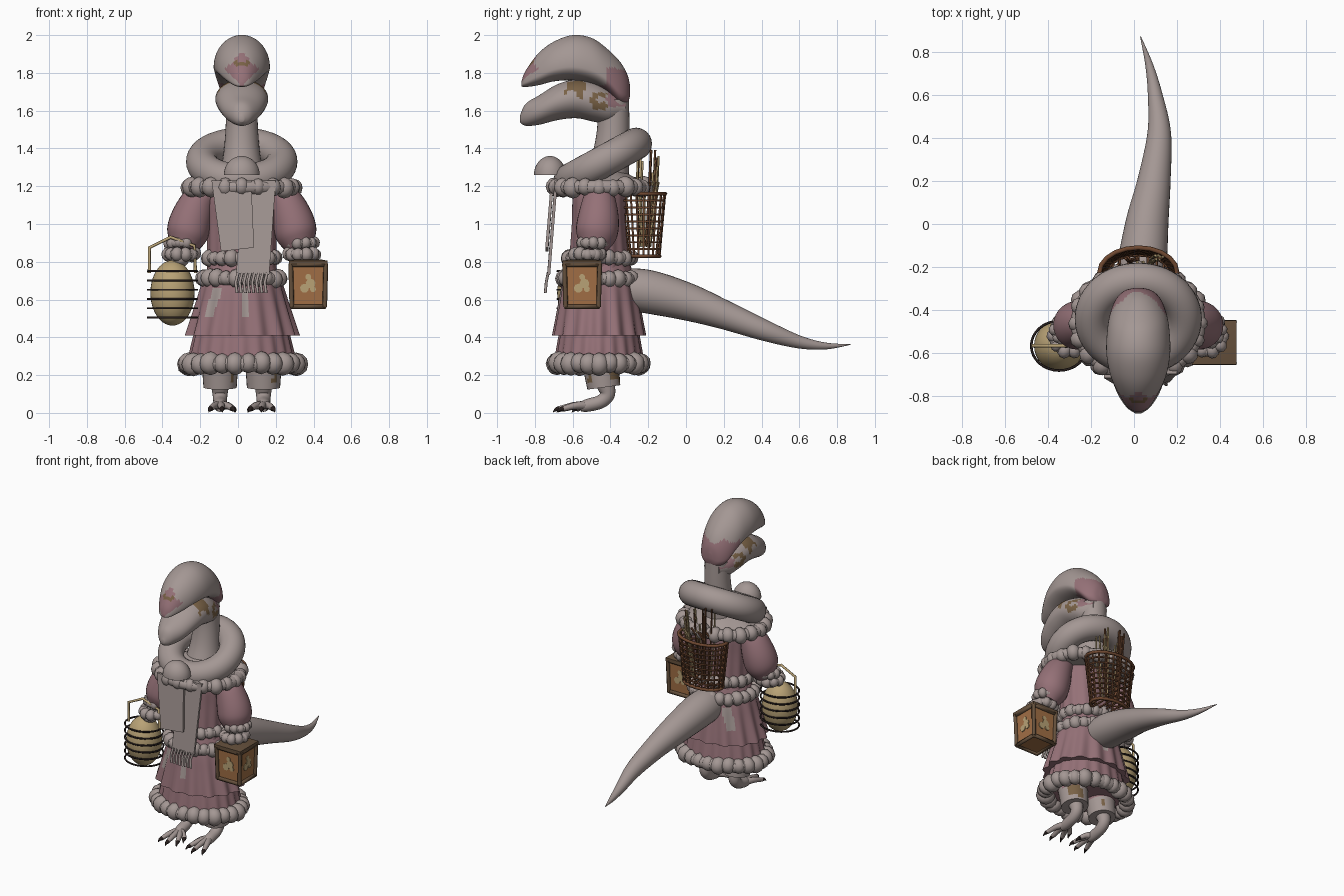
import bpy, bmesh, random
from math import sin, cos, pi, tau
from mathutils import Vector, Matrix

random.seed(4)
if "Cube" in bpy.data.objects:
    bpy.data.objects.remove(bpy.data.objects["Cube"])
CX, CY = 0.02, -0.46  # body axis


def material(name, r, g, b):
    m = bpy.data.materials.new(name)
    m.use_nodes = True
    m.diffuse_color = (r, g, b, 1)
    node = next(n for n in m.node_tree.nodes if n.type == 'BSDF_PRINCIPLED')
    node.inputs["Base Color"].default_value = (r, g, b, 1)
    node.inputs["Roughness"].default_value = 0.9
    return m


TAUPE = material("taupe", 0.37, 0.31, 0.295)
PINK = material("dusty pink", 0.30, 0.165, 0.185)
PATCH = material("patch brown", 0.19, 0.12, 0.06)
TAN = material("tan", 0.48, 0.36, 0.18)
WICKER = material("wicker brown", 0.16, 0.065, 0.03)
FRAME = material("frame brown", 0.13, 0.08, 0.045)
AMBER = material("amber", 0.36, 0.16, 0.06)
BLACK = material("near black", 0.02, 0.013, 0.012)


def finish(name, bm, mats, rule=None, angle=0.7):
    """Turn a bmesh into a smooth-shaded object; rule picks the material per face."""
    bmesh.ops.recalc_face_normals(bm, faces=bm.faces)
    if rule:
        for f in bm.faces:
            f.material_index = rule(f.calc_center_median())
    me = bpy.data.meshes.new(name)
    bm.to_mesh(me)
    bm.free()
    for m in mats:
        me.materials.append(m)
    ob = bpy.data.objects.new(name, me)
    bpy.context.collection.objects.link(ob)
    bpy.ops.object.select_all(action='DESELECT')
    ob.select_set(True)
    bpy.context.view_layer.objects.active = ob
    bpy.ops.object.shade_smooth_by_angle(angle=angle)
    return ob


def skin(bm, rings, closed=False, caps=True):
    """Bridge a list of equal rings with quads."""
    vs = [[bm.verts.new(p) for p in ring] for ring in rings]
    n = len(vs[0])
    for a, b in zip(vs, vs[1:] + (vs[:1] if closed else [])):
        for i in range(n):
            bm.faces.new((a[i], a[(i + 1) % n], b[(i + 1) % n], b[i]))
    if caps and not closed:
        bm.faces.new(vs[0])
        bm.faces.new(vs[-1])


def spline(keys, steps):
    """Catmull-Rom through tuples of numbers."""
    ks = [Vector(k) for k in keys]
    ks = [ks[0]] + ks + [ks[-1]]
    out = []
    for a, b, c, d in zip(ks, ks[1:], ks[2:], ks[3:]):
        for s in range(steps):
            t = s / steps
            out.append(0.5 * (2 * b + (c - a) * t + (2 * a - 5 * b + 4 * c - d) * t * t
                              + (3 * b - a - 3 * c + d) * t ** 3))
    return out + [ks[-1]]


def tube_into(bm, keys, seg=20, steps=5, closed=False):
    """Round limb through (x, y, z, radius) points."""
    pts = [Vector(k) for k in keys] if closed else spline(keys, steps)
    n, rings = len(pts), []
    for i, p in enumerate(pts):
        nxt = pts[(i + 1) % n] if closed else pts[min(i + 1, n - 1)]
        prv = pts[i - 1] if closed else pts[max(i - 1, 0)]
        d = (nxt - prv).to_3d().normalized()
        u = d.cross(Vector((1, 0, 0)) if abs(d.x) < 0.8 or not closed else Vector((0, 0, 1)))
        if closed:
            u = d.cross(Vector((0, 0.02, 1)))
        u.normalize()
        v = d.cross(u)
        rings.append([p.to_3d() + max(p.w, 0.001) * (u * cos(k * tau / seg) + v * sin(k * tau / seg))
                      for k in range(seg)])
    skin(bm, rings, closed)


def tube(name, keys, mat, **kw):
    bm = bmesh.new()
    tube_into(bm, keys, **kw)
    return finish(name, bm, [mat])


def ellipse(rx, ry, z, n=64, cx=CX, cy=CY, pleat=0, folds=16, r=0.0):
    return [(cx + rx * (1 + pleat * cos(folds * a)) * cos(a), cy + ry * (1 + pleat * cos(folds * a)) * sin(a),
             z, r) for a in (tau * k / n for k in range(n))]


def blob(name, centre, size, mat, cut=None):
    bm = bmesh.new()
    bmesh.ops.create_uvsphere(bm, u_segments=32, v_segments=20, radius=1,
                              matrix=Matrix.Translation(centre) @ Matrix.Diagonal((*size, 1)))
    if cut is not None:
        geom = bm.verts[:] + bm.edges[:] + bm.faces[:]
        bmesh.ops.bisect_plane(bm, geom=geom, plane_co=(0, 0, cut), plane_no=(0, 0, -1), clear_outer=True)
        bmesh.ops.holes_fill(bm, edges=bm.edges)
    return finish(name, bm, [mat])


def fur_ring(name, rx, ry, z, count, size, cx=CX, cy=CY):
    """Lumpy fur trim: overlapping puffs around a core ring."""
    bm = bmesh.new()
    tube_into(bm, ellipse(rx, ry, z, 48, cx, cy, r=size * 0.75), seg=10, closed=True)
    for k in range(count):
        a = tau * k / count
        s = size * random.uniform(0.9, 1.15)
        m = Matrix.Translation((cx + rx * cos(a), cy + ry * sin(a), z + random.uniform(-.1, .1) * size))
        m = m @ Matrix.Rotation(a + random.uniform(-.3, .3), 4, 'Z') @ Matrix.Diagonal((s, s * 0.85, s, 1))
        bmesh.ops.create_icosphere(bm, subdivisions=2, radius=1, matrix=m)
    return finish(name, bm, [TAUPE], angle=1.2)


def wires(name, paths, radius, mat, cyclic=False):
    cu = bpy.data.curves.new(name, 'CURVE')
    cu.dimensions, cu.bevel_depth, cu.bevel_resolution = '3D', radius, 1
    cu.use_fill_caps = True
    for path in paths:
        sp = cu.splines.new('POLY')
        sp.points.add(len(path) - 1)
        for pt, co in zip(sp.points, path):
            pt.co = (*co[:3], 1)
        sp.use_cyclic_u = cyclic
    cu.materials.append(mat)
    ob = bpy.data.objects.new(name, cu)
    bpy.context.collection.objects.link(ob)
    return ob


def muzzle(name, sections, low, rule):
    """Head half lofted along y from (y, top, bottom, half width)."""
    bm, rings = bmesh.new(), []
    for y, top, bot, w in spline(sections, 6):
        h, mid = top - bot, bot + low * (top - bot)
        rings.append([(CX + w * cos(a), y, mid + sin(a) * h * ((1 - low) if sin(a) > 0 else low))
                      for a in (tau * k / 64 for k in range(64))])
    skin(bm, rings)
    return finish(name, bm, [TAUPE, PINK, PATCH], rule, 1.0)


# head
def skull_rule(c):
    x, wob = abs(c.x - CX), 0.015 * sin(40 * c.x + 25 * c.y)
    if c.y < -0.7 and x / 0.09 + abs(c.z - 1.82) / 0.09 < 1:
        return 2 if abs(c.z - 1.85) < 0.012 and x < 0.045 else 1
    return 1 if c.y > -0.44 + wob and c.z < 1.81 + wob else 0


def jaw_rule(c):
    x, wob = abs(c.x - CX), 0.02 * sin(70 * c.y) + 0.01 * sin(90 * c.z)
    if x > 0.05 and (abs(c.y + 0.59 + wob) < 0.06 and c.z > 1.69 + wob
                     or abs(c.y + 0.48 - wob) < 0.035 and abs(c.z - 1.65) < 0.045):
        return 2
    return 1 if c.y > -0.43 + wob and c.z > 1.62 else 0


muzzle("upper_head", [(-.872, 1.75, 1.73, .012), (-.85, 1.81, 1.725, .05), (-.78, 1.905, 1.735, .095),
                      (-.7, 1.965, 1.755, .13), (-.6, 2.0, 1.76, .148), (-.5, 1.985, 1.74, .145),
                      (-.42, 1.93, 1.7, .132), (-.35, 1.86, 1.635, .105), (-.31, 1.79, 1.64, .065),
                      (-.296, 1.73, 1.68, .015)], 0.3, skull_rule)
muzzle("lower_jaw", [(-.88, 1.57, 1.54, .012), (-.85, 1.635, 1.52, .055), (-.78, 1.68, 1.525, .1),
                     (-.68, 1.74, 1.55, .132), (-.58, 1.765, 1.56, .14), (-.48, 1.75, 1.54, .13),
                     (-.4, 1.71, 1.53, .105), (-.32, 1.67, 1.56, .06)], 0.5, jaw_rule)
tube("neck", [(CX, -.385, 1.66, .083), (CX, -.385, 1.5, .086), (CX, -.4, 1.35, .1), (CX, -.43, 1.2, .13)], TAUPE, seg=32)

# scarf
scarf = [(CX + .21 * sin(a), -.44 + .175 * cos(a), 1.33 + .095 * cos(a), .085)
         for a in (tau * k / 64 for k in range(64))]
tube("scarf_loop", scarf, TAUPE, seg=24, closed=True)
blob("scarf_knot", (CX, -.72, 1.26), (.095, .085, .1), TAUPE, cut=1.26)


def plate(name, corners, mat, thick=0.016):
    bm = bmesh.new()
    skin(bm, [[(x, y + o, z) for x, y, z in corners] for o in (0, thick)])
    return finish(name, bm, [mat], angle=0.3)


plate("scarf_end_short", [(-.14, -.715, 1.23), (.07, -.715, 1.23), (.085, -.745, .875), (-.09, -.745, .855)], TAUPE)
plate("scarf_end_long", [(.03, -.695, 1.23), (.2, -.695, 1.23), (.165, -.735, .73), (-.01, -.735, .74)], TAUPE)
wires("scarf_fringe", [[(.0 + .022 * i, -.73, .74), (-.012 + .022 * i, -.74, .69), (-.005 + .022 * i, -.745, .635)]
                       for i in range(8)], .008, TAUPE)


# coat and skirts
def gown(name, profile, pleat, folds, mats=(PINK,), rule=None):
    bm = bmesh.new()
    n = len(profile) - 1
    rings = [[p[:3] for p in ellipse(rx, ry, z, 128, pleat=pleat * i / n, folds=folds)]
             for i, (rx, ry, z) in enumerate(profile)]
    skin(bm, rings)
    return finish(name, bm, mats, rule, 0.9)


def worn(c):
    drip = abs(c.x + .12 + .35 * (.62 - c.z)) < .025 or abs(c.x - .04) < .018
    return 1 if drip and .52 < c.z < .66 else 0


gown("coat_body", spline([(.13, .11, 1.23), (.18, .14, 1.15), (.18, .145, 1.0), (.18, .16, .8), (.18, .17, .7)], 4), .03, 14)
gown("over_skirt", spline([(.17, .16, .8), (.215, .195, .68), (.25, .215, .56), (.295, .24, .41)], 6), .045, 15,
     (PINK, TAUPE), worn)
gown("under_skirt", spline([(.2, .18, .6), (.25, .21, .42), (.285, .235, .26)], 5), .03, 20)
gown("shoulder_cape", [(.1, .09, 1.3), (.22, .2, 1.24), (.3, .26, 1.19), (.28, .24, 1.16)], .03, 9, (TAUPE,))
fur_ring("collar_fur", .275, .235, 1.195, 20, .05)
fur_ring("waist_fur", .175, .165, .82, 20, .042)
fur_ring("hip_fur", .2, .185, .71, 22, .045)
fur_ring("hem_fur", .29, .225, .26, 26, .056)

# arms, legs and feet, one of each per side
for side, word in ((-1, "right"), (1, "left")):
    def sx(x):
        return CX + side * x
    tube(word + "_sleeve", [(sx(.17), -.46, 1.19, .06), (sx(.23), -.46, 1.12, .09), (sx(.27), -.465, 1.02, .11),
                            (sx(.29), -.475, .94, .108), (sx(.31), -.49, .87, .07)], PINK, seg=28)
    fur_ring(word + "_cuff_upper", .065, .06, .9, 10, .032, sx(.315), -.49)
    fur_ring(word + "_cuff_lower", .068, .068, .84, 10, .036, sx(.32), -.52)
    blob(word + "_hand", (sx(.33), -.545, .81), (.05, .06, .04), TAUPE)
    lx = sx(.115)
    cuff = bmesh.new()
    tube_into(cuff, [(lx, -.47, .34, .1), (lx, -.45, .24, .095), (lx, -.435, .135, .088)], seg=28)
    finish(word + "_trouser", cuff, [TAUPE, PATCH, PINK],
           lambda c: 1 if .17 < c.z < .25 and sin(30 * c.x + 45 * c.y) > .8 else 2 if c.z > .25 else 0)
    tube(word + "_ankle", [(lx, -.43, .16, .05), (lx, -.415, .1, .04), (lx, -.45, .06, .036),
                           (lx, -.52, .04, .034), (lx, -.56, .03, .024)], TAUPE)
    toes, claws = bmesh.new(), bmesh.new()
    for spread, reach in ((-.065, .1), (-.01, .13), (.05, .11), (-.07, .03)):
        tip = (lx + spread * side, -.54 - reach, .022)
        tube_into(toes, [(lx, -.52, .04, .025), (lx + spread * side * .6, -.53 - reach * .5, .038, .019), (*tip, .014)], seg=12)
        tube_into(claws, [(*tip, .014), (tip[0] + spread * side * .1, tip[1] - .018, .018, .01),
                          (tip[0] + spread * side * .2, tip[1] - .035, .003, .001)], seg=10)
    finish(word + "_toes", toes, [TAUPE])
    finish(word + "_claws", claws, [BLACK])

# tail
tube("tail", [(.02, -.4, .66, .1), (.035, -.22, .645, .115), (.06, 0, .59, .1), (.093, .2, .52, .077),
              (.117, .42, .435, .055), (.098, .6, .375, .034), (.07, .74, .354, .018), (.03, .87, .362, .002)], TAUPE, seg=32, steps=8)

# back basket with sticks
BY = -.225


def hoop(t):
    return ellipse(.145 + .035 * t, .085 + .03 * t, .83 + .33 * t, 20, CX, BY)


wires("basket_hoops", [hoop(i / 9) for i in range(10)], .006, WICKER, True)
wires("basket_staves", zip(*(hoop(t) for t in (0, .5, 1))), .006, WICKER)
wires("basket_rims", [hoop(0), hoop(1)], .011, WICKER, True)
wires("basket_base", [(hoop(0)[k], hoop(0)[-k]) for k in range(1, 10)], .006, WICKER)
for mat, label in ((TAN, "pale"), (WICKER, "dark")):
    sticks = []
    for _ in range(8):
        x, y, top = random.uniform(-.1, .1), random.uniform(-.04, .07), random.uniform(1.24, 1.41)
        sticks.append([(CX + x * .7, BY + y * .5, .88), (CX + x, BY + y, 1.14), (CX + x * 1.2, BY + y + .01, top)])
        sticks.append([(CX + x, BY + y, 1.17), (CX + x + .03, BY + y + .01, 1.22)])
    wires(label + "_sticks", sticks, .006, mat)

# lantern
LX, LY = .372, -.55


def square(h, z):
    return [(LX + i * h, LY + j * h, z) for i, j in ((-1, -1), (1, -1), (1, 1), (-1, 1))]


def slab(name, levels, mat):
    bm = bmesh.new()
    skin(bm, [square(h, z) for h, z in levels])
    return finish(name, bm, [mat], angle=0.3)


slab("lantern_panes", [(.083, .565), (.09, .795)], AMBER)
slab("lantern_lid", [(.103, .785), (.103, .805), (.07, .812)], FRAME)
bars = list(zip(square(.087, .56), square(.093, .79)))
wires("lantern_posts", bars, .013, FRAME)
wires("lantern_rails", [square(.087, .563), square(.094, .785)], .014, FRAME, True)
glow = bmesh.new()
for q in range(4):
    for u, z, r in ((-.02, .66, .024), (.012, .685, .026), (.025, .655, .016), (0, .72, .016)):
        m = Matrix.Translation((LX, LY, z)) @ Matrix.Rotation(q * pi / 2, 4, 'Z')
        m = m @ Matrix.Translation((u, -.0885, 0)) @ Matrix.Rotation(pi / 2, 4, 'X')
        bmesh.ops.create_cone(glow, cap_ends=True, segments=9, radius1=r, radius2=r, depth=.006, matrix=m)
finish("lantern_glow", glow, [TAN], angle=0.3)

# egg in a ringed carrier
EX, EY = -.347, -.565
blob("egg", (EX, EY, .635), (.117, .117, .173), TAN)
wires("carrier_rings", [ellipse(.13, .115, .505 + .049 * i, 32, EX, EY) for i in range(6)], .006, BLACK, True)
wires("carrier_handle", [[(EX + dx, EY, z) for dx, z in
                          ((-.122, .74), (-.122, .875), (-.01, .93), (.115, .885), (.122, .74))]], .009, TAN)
:::::
— WHAT YOU HAVE TO DO —
Which lines above run from the one containing "-.745, .855)], TAUPE)" to the one containing "-.735, .74)], TAUPE)"? Give them again exactly, both ends included.

— ANSWER —
plate("scarf_end_short", [(-.14, -.715, 1.23), (.07, -.715, 1.23), (.085, -.745, .875), (-.09, -.745, .855)], TAUPE)
plate("scarf_end_long", [(.03, -.695, 1.23), (.2, -.695, 1.23), (.165, -.735, .73), (-.01, -.735, .74)], TAUPE)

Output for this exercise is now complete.